> **Required action**
For every line in the data below that contains "faces", copy the line.

> **Dataset entries**

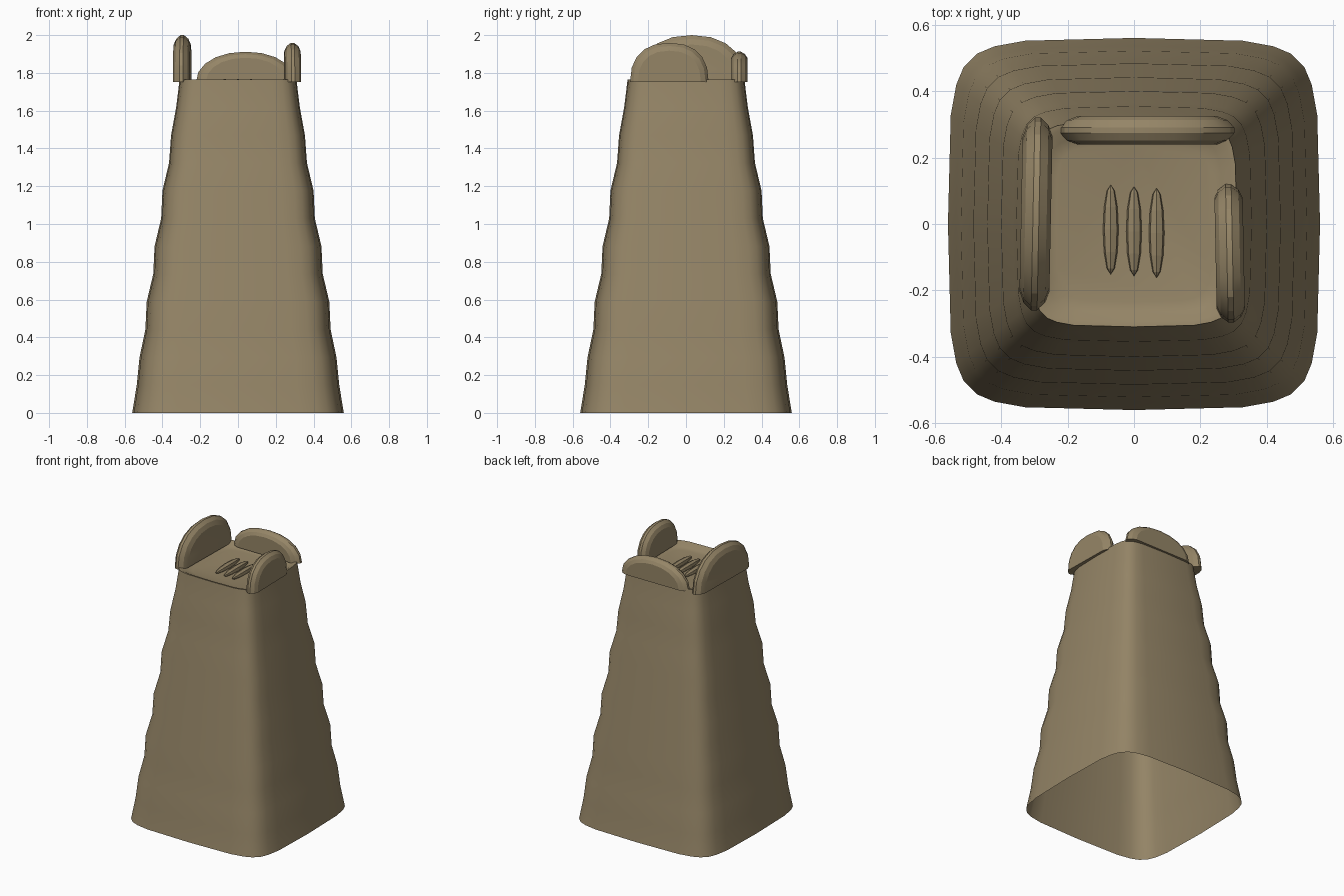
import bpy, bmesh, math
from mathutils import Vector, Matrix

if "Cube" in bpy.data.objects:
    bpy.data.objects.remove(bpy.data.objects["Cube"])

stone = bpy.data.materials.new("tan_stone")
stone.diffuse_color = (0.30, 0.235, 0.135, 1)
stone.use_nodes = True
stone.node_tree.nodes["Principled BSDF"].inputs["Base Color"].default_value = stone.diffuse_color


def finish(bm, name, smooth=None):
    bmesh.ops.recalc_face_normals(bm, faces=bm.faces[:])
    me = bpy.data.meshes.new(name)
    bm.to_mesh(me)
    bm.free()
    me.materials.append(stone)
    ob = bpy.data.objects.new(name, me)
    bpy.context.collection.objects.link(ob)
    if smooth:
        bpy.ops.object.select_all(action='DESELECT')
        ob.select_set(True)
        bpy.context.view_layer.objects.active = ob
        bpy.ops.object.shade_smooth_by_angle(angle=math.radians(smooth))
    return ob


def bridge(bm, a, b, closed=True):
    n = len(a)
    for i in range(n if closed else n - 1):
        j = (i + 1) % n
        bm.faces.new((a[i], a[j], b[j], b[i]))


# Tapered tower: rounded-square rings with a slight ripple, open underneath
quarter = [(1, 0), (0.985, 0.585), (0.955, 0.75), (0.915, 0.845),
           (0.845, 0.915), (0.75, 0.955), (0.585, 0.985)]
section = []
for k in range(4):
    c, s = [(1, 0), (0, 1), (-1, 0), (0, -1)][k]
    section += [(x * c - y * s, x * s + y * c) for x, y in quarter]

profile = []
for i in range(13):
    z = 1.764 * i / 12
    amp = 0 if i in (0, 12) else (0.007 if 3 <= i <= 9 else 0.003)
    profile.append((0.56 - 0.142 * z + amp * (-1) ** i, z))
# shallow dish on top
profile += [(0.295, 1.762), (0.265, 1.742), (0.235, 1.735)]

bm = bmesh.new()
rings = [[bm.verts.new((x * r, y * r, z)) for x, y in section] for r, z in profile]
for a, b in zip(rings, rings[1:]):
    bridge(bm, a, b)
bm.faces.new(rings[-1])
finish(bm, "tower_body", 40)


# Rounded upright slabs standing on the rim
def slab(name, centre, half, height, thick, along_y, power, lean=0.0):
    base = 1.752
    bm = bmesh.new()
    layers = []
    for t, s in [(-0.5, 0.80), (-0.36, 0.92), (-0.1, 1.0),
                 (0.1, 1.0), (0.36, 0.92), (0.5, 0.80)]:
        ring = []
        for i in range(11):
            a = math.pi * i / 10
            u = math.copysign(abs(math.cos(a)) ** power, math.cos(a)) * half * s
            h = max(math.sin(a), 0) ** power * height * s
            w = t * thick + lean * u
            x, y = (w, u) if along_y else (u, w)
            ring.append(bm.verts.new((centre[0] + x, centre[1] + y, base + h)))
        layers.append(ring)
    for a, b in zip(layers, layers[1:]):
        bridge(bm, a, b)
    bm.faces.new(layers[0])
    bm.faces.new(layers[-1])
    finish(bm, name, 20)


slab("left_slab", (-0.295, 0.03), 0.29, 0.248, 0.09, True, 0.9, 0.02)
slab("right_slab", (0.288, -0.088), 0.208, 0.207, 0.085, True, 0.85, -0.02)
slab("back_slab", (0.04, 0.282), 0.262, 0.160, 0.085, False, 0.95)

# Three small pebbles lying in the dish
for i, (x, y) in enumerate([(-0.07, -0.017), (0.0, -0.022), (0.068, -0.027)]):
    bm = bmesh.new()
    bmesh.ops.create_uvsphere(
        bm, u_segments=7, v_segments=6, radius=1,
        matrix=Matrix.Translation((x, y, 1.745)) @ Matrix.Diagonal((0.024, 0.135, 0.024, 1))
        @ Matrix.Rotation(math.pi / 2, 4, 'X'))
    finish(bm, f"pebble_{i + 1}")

> **Response box**
    bmesh.ops.recalc_face_normals(bm, faces=bm.faces[:])
        bm.faces.new((a[i], a[j], b[j], b[i]))
bm.faces.new(rings[-1])
    bm.faces.new(layers[0])
    bm.faces.new(layers[-1])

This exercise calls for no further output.